BEGIN
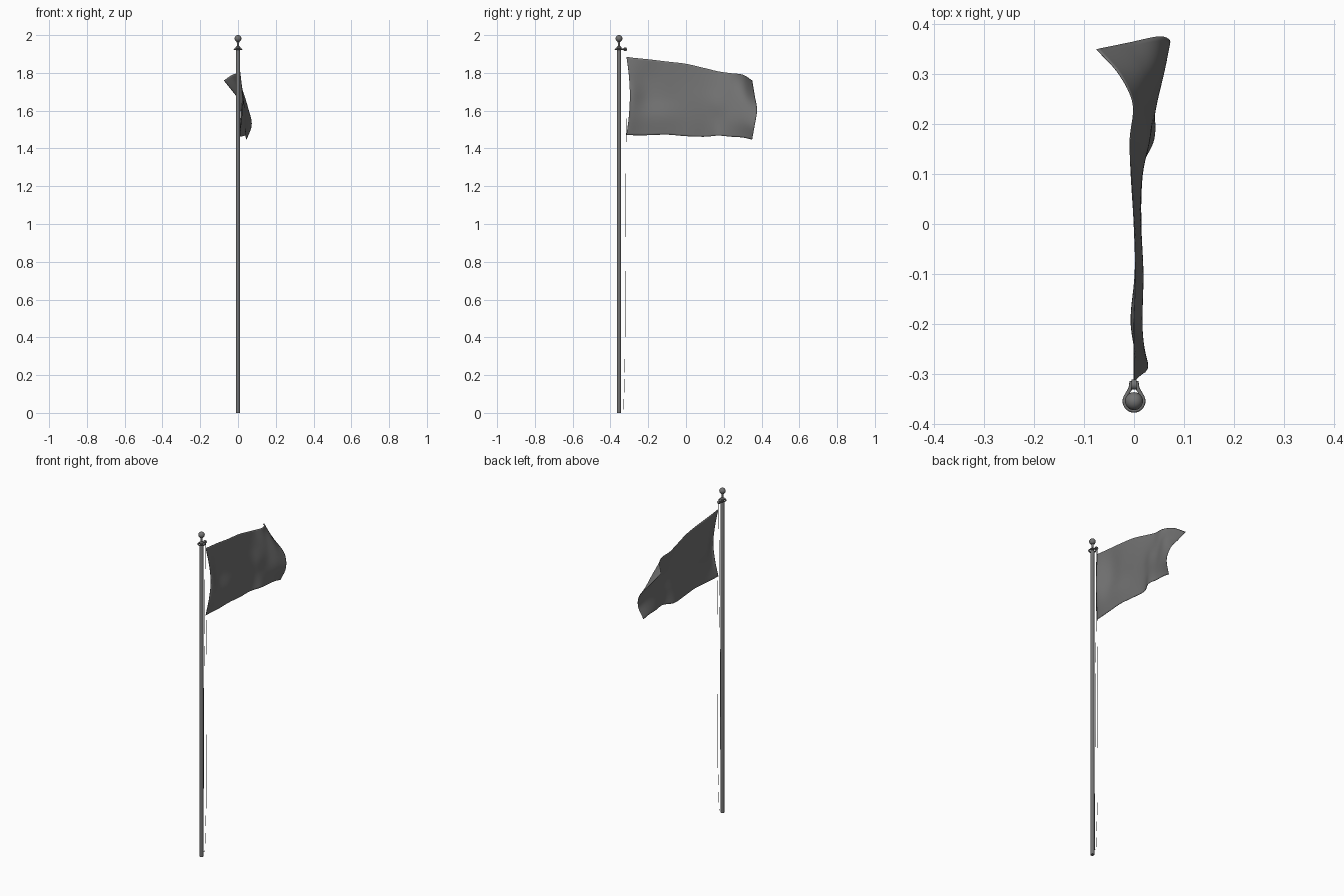
import bpy, bmesh, math

if "Cube" in bpy.data.objects:
    bpy.data.objects.remove(bpy.data.objects["Cube"])

PY = -0.355  # pole axis

mat = bpy.data.materials.new("dark grey")
mat.diffuse_color = (0.17, 0.17, 0.17, 1)
mat.use_nodes = True
mat.node_tree.nodes["Principled BSDF"].inputs["Base Color"].default_value = mat.diffuse_color


def add_object(name, mesh):
    ob = bpy.data.objects.new(name, mesh)
    bpy.context.collection.objects.link(ob)
    mesh.materials.append(mat)
    return ob


def lathe(name, profile, seg=32):
    """Revolve (radius, z) points round the pole axis."""
    bm = bmesh.new()
    rings = []
    for r, z in profile:
        rings.append([bm.verts.new((r * math.cos(2 * math.pi * i / seg),
                                    PY + r * math.sin(2 * math.pi * i / seg), z))
                      for i in range(seg)])
    for a, b in zip(rings, rings[1:]):
        for i in range(seg):
            j = (i + 1) % seg
            bm.faces.new((a[i], a[j], b[j], b[i]))
    bm.faces.new(rings[0][::-1])
    bm.faces.new(rings[-1])
    me = bpy.data.meshes.new(name)
    bm.to_mesh(me)
    bm.free()
    ob = add_object(name, me)
    smooth(ob)
    return ob


def smooth(ob, angle=40):
    bpy.ops.object.select_all(action='DESELECT')
    ob.select_set(True)
    bpy.context.view_layer.objects.active = ob
    bpy.ops.object.shade_smooth_by_angle(angle=math.radians(angle))


def tube(name, pts, r, res=2):
    cu = bpy.data.curves.new(name, 'CURVE')
    cu.dimensions = '3D'
    cu.bevel_depth = r
    cu.bevel_resolution = res
    cu.use_fill_caps = True
    sp = cu.splines.new('POLY')
    sp.points.add(len(pts) - 1)
    for p, c in zip(sp.points, pts):
        p.co = (*c, 1)
    return add_object(name, cu)


# pole and finial
lathe("pole", [(0.0115, 0), (0.0115, 1.918), (0.009, 1.924)])
lathe("finial_neck", [(0.008, 1.92), (0.013, 1.932), (0.013, 1.936), (0.006, 1.942),
                      (0.006, 1.96), (0.009, 1.968)])
lathe("finial_ball", [(max(0.0005, 0.018 * math.sin(math.pi * i / 14)),
                       1.982 - 0.018 * math.cos(math.pi * i / 14)) for i in range(15)])

# pulley bracket: open collar whose ends reach towards the flag
arc = [(0.019 * math.sin(a), PY - 0.019 * math.cos(a), 1.925)
       for a in (math.radians(-115 + 230 * i / 24) for i in range(25))]
ends = [(0.007, -0.329, 1.925), (0.005, -0.315, 1.925)]
tube("pulley_bracket", [(-x, y, z) for x, y, z in ends[::-1]] + arc + ends, 0.004)
bpy.ops.mesh.primitive_cylinder_add(vertices=20, radius=0.010, depth=0.010,
                                    location=(0, -0.322, 1.925),
                                    rotation=(0, math.pi / 2, 0))
wheel = bpy.context.object
wheel.name = "pulley_wheel"
wheel.data.materials.append(mat)
smooth(wheel)

# halyard ropes
for side, nm in ((-1, "left"), (1, "right")):
    tube("halyard_" + nm, [(side * 0.003, -0.318, 1.925), (side * 0.004, -0.317, 1.47),
                           (side * 0.009, -0.319, 1.1), (side * 0.009, -0.323, 0.3),
                           (side * 0.005, -0.33, 0.02)], 0.0009, 1)
tube("halyard_loop", [(-0.005, -0.33, 0.02), (0.005, -0.33, 0.02)], 0.0009, 1)

# flag: sideways displacement per column (hoist to fly), rows top to bottom
COL_Y = [-0.315, -0.28, -0.2, -0.1, 0, 0.1, 0.17, 0.24, 0.30, 0.35]
TOP = [1.885, 1.88, 1.872, 1.86, 1.848, 1.825, 1.808, 1.798, 1.79, 1.76]
BOT = [1.47, 1.47, 1.47, 1.473, 1.465, 1.462, 1.468, 1.462, 1.458, 1.447]
WAVE = [(0, .014, .022, .014, 0), (0, .010, .026, .022, .002),
        (0, -.006, 0, .016, .008), (.003, .002, .005, .018, .012),
        (0, .004, .010, .014, .012), (-.006, .006, .016, .016, .010),
        (-.008, .012, .030, .032, .040), (-.002, .020, .036, .045, .040),
        (-.030, .020, .050, .060, .042), (-.075, -.012, .052, .072, .045)]
HOIST = (0, .013, .018, .013, 0)
FLY = (0, .013, .026, .014, 0)


def spline(vals, t):
    """Catmull-Rom through evenly spaced values, t in 0..1."""
    n = len(vals) - 1
    s = t * n
    i = min(int(s), n - 1)
    f = s - i
    b, c = vals[i], vals[i + 1]
    a = vals[i - 1] if i else 2 * b - c
    d = vals[i + 2] if i + 2 <= n else 2 * c - b
    return b + 0.5 * f * (c - a + f * (2 * a - 5 * b + 4 * c - d + f * (3 * (b - c) + d - a)))


NU, NV = 72, 40
bm = bmesh.new()
grid = []
for i in range(NU + 1):
    u = i / NU
    row = []
    for j in range(NV + 1):
        v = j / NV
        x = spline([spline(c, v) for c in WAVE], u)
        y = spline(COL_Y, u)
        y += spline(HOIST, v) * max(0, 1 - u * 5) ** 2 + spline(FLY, v) * max(0, u * 4 - 3) ** 2
        top, bot = spline(TOP, u), spline(BOT, u)
        row.append(bm.verts.new((x, y, top + (bot - top) * v)))
    grid.append(row)
for i in range(NU):
    for j in range(NV):
        bm.faces.new((grid[i][j], grid[i][j + 1], grid[i + 1][j + 1], grid[i + 1][j]))
me = bpy.data.meshes.new("flag")
bm.to_mesh(me)
bm.free()
flag = add_object("flag", me)
smooth(flag, 60)
sol = flag.modifiers.new("thickness", 'SOLIDIFY')
sol.thickness = 0.0015
sol.offset = 0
END
§ **Exercise**:
Drop every picture and repeat the rest of the entries exactly.

§ **Task answer**:
import bpy, bmesh, math

if "Cube" in bpy.data.objects:
    bpy.data.objects.remove(bpy.data.objects["Cube"])

PY = -0.355  # pole axis

mat = bpy.data.materials.new("dark grey")
mat.diffuse_color = (0.17, 0.17, 0.17, 1)
mat.use_nodes = True
mat.node_tree.nodes["Principled BSDF"].inputs["Base Color"].default_value = mat.diffuse_color


def add_object(name, mesh):
    ob = bpy.data.objects.new(name, mesh)
    bpy.context.collection.objects.link(ob)
    mesh.materials.append(mat)
    return ob


def lathe(name, profile, seg=32):
    """Revolve (radius, z) points round the pole axis."""
    bm = bmesh.new()
    rings = []
    for r, z in profile:
        rings.append([bm.verts.new((r * math.cos(2 * math.pi * i / seg),
                                    PY + r * math.sin(2 * math.pi * i / seg), z))
                      for i in range(seg)])
    for a, b in zip(rings, rings[1:]):
        for i in range(seg):
            j = (i + 1) % seg
            bm.faces.new((a[i], a[j], b[j], b[i]))
    bm.faces.new(rings[0][::-1])
    bm.faces.new(rings[-1])
    me = bpy.data.meshes.new(name)
    bm.to_mesh(me)
    bm.free()
    ob = add_object(name, me)
    smooth(ob)
    return ob


def smooth(ob, angle=40):
    bpy.ops.object.select_all(action='DESELECT')
    ob.select_set(True)
    bpy.context.view_layer.objects.active = ob
    bpy.ops.object.shade_smooth_by_angle(angle=math.radians(angle))


def tube(name, pts, r, res=2):
    cu = bpy.data.curves.new(name, 'CURVE')
    cu.dimensions = '3D'
    cu.bevel_depth = r
    cu.bevel_resolution = res
    cu.use_fill_caps = True
    sp = cu.splines.new('POLY')
    sp.points.add(len(pts) - 1)
    for p, c in zip(sp.points, pts):
        p.co = (*c, 1)
    return add_object(name, cu)


# pole and finial
lathe("pole", [(0.0115, 0), (0.0115, 1.918), (0.009, 1.924)])
lathe("finial_neck", [(0.008, 1.92), (0.013, 1.932), (0.013, 1.936), (0.006, 1.942),
                      (0.006, 1.96), (0.009, 1.968)])
lathe("finial_ball", [(max(0.0005, 0.018 * math.sin(math.pi * i / 14)),
                       1.982 - 0.018 * math.cos(math.pi * i / 14)) for i in range(15)])

# pulley bracket: open collar whose ends reach towards the flag
arc = [(0.019 * math.sin(a), PY - 0.019 * math.cos(a), 1.925)
       for a in (math.radians(-115 + 230 * i / 24) for i in range(25))]
ends = [(0.007, -0.329, 1.925), (0.005, -0.315, 1.925)]
tube("pulley_bracket", [(-x, y, z) for x, y, z in ends[::-1]] + arc + ends, 0.004)
bpy.ops.mesh.primitive_cylinder_add(vertices=20, radius=0.010, depth=0.010,
                                    location=(0, -0.322, 1.925),
                                    rotation=(0, math.pi / 2, 0))
wheel = bpy.context.object
wheel.name = "pulley_wheel"
wheel.data.materials.append(mat)
smooth(wheel)

# halyard ropes
for side, nm in ((-1, "left"), (1, "right")):
    tube("halyard_" + nm, [(side * 0.003, -0.318, 1.925), (side * 0.004, -0.317, 1.47),
                           (side * 0.009, -0.319, 1.1), (side * 0.009, -0.323, 0.3),
                           (side * 0.005, -0.33, 0.02)], 0.0009, 1)
tube("halyard_loop", [(-0.005, -0.33, 0.02), (0.005, -0.33, 0.02)], 0.0009, 1)

# flag: sideways displacement per column (hoist to fly), rows top to bottom
COL_Y = [-0.315, -0.28, -0.2, -0.1, 0, 0.1, 0.17, 0.24, 0.30, 0.35]
TOP = [1.885, 1.88, 1.872, 1.86, 1.848, 1.825, 1.808, 1.798, 1.79, 1.76]
BOT = [1.47, 1.47, 1.47, 1.473, 1.465, 1.462, 1.468, 1.462, 1.458, 1.447]
WAVE = [(0, .014, .022, .014, 0), (0, .010, .026, .022, .002),
        (0, -.006, 0, .016, .008), (.003, .002, .005, .018, .012),
        (0, .004, .010, .014, .012), (-.006, .006, .016, .016, .010),
        (-.008, .012, .030, .032, .040), (-.002, .020, .036, .045, .040),
        (-.030, .020, .050, .060, .042), (-.075, -.012, .052, .072, .045)]
HOIST = (0, .013, .018, .013, 0)
FLY = (0, .013, .026, .014, 0)


def spline(vals, t):
    """Catmull-Rom through evenly spaced values, t in 0..1."""
    n = len(vals) - 1
    s = t * n
    i = min(int(s), n - 1)
    f = s - i
    b, c = vals[i], vals[i + 1]
    a = vals[i - 1] if i else 2 * b - c
    d = vals[i + 2] if i + 2 <= n else 2 * c - b
    return b + 0.5 * f * (c - a + f * (2 * a - 5 * b + 4 * c - d + f * (3 * (b - c) + d - a)))


NU, NV = 72, 40
bm = bmesh.new()
grid = []
for i in range(NU + 1):
    u = i / NU
    row = []
    for j in range(NV + 1):
        v = j / NV
        x = spline([spline(c, v) for c in WAVE], u)
        y = spline(COL_Y, u)
        y += spline(HOIST, v) * max(0, 1 - u * 5) ** 2 + spline(FLY, v) * max(0, u * 4 - 3) ** 2
        top, bot = spline(TOP, u), spline(BOT, u)
        row.append(bm.verts.new((x, y, top + (bot - top) * v)))
    grid.append(row)
for i in range(NU):
    for j in range(NV):
        bm.faces.new((grid[i][j], grid[i][j + 1], grid[i + 1][j + 1], grid[i + 1][j]))
me = bpy.data.meshes.new("flag")
bm.to_mesh(me)
bm.free()
flag = add_object("flag", me)
smooth(flag, 60)
sol = flag.modifiers.new("thickness", 'SOLIDIFY')
sol.thickness = 0.0015
sol.offset = 0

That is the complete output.